Cardinal Ladaria’s letter responded to the USCCB’s plans to vote on whether to draft a document clarifying the bishops’ position on the issue by formulating a national policy at their annual general assembly in June. U.S. bishops remain divided over such a policy, which has come to the fore with the election of Catholic President Joe Biden, who has driven through a raft of pro-abortion policies.
In his letter, the CDF prefect recommended several steps be taken before the bishops can move forward with their plan lest it become “a source of discord rather than unity within the episcopate and the larger Church in the United States.”
He first advised a two-stage process of dialogue “first among the bishops themselves, and then between bishops and Catholic pro-choice politicians within their jurisdictions.” The CDF had recommended such a dialogue during the bishops’ 2019-2020 ad limina visit, he said.
But Cardinal Ladaria further cautioned that even once an agreement has been reached on a national policy, the bishops would then have to undertake the “difficult task of discerning the best way forward” in order to “witness to the grave moral responsibility of Catholic public officials to protect human life at all stages.”
He advised that a statement would then have to be drafted “to express a true consensus on the matter,” and added that any policy would have to “respect the rights of individual Ordinaries in their dioceses and the prerogatives of the Holy See.”
The CDF prefect also said any statement should be framed within the “broad context of worthiness for the reception of Holy Communion on the part of all the faithful, rather than only one category of Catholics, reflecting their obligation to conform their lives to the entire Gospel of Jesus Christ as they prepare to receive the sacrament.”
“It would be misleading,” he added, “if such a statement were to give the impression that abortion and euthanasia alone constitute the only grave matters of Catholic moral and social teaching that demand the fullest level of accountability on the part of Catholics.
“Every effort should be made to dialogue with other episcopal conferences as this policy is formulated in order both to learn from one another and to preserve unity in the Universal Church,” Cardinal Ladaria wrote.
The cardinal prefect also recommended the bishops consult a memo, which was meant to be private, that Cardinal Joseph Ratzinger sent in 2004 to Cardinal Theodore McCarrick, then archbishop of Washington D.C., containing general principles on the worthiness to receive Holy Communion.

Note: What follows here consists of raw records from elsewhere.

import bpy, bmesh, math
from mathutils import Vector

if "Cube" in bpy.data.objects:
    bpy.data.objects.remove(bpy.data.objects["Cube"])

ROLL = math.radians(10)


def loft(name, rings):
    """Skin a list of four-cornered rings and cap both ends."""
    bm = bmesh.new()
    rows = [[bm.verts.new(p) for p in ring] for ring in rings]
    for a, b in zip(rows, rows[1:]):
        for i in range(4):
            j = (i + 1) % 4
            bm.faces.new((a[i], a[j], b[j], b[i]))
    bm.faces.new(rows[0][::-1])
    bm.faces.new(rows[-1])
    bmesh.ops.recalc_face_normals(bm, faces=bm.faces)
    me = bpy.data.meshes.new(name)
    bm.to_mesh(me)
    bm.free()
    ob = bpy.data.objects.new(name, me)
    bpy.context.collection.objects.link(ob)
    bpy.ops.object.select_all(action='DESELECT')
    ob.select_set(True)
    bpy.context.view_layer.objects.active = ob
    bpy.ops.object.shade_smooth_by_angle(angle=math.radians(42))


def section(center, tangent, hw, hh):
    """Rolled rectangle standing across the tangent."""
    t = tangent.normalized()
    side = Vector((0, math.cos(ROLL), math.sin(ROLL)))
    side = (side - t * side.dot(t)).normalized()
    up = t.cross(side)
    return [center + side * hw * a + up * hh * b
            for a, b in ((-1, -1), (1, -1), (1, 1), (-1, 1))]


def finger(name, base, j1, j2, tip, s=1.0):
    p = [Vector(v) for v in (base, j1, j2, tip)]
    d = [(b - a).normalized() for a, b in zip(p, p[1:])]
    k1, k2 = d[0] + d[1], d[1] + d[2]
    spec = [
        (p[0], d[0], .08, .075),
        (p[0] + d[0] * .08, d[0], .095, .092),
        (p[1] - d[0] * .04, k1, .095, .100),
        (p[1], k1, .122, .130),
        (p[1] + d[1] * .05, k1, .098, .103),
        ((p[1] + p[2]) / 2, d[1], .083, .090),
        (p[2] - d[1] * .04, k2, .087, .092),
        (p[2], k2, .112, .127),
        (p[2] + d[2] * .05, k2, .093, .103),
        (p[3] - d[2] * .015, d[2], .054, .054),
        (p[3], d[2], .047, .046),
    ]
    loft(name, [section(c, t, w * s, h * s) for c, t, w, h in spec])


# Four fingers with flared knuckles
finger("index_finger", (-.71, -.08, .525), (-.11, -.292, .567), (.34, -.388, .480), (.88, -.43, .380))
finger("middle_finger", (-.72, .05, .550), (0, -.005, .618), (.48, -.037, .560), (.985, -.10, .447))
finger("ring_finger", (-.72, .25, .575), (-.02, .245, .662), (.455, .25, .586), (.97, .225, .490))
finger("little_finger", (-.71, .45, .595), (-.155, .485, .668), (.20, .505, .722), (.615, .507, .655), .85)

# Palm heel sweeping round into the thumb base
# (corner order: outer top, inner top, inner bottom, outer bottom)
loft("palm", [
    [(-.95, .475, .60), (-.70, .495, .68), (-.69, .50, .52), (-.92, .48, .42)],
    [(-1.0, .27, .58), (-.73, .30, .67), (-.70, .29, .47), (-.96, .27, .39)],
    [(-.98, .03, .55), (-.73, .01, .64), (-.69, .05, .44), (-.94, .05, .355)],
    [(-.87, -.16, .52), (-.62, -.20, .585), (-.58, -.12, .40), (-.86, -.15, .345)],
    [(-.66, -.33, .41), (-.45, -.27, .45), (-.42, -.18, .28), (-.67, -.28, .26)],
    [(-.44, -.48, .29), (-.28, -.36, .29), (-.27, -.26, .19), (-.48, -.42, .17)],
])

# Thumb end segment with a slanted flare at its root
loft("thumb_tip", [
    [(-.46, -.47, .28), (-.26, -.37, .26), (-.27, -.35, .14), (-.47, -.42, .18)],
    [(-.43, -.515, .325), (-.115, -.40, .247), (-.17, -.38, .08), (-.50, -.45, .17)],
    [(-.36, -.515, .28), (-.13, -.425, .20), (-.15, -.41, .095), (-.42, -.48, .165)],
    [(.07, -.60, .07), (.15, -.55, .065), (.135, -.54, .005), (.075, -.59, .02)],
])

But he stressed those guidelines should only be discussed within the context of an “authoritative” doctrinal note issued by the CDF in 2002 On Some Questions Regarding the Participation of Catholics in Political Life.
Cardinal Ratzinger’s memo, issued when pro-abortion Catholic Sen. John Kerry of Massachusetts was running for president, clearly forbade such a politician from receiving Holy Communion “until he brings to an end the objective situation of sin.”
Cardinal McCarrick never presented it to the bishops who were eventually unable to reach a general agreement and left it in the hands of individual bishops to decide. The 2002 doctrinal note is broader in scope and although it urges Catholic politicians to defend the basic right to life, it offers clauses that can be read more loosely than Cardinal Ratzinger’s memo.
Cardinal Ladaria’s letter, which urges unanimity among U.S. bishops when internal divisions persist over the issue, comes after Cardinal Cupich wrote to Denver Archbishop Samuel Aquila last month expressing “a number of concerns” about views Archbishop Aquila had expressed in an essay arguing that the Eucharist cannot be given to public officials “who persistently govern in violation of the natural law, particularly the pre-eminent issues of abortion and euthanasia.”
This is Cardinal Cupich’s second known visit to the Vatican this year. In January, Pope Francis received him in a private audience 10 days after he had publicly criticized a statement from Archbishop Gomez to mark President Biden’s inauguration that drew attention to the bishops’ opposition to the Biden administration’s pro-abortion policies.